Start of Records

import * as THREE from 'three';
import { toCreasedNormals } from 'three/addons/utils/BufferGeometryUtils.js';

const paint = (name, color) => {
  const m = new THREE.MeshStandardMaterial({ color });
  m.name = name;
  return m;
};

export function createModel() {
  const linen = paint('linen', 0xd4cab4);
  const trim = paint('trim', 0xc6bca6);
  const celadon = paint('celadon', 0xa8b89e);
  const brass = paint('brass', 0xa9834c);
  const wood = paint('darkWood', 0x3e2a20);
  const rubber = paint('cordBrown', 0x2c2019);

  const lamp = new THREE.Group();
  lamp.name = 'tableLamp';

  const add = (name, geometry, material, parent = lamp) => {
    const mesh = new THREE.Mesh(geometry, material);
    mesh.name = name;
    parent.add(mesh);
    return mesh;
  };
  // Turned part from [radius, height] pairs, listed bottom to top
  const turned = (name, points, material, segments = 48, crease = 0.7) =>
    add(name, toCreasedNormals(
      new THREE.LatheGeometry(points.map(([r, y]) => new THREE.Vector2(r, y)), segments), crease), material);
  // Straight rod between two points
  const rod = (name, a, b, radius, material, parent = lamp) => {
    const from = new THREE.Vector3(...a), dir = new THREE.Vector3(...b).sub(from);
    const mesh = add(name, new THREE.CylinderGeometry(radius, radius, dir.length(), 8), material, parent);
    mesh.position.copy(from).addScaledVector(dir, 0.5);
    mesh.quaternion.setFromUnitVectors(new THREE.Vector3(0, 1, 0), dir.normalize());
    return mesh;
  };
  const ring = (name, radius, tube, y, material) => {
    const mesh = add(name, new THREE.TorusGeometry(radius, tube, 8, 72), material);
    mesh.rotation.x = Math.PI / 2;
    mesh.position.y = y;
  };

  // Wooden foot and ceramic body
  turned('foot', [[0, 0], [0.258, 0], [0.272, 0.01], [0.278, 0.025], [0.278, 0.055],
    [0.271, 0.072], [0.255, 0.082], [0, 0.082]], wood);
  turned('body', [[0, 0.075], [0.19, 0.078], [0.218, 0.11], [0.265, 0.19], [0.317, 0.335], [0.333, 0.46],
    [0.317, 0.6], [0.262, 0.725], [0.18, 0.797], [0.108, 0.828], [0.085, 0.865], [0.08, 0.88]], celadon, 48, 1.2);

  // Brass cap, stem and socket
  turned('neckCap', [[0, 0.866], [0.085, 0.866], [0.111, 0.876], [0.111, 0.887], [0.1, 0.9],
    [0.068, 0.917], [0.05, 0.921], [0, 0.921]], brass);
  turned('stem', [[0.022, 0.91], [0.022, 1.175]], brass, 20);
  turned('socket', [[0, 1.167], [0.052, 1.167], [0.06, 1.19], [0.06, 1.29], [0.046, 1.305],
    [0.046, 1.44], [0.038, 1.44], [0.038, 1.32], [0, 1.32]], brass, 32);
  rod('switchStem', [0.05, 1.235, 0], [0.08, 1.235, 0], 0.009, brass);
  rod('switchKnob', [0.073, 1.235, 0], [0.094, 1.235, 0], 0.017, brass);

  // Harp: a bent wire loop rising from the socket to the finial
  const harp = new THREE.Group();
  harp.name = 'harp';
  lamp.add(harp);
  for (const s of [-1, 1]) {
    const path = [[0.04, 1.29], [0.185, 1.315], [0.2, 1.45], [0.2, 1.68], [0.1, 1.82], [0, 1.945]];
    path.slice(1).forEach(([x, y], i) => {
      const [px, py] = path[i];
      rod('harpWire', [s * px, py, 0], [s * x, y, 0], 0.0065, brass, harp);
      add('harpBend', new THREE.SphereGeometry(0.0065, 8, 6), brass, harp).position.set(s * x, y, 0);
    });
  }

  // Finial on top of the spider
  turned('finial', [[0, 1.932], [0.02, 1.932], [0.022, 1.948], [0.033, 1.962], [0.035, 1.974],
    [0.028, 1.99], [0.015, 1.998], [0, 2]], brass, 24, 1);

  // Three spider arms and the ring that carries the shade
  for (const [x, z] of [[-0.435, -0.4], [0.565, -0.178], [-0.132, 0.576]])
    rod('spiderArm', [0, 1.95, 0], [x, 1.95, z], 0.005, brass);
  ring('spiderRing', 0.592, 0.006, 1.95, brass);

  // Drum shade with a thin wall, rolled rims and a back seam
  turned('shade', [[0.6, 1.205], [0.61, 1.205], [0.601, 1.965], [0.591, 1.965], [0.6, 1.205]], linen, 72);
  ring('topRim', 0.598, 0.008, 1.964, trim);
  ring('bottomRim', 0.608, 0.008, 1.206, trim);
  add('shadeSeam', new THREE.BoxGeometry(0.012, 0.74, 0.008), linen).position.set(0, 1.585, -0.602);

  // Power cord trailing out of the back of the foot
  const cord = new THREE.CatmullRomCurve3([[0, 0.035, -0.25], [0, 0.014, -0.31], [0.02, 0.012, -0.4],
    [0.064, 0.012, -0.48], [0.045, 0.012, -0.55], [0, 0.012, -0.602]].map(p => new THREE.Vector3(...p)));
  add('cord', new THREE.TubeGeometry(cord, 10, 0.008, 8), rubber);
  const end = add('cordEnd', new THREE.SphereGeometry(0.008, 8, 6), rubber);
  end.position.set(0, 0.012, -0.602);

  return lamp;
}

End of Records
Start of Records

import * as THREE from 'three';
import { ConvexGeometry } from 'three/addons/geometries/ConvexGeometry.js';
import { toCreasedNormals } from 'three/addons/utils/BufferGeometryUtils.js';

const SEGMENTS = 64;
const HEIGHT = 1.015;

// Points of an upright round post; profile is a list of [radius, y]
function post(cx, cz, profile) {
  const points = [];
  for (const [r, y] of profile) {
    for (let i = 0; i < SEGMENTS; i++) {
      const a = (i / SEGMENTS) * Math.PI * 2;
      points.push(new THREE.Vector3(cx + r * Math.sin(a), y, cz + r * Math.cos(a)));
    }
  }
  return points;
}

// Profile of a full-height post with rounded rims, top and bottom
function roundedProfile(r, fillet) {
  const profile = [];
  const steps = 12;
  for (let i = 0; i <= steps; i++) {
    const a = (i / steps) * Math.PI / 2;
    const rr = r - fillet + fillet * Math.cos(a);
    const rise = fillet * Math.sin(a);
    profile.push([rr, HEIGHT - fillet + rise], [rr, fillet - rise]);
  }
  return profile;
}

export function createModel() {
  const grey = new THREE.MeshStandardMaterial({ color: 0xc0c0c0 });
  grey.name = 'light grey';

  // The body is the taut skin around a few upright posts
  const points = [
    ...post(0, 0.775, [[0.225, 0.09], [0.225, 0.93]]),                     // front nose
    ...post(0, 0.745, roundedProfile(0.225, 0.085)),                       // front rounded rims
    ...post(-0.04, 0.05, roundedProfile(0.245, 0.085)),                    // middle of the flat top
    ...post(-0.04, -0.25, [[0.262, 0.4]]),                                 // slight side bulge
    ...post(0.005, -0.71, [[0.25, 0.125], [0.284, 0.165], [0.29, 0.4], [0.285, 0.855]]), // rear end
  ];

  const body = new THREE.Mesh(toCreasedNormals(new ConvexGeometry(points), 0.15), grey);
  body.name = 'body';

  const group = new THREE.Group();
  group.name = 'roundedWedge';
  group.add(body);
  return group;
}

End of Records

Task prompt — Collect every line above that contains the word "return".

Written answer —
  return m;
    return mesh;
    return mesh;
  return lamp;
  return points;
  return profile;
  return group;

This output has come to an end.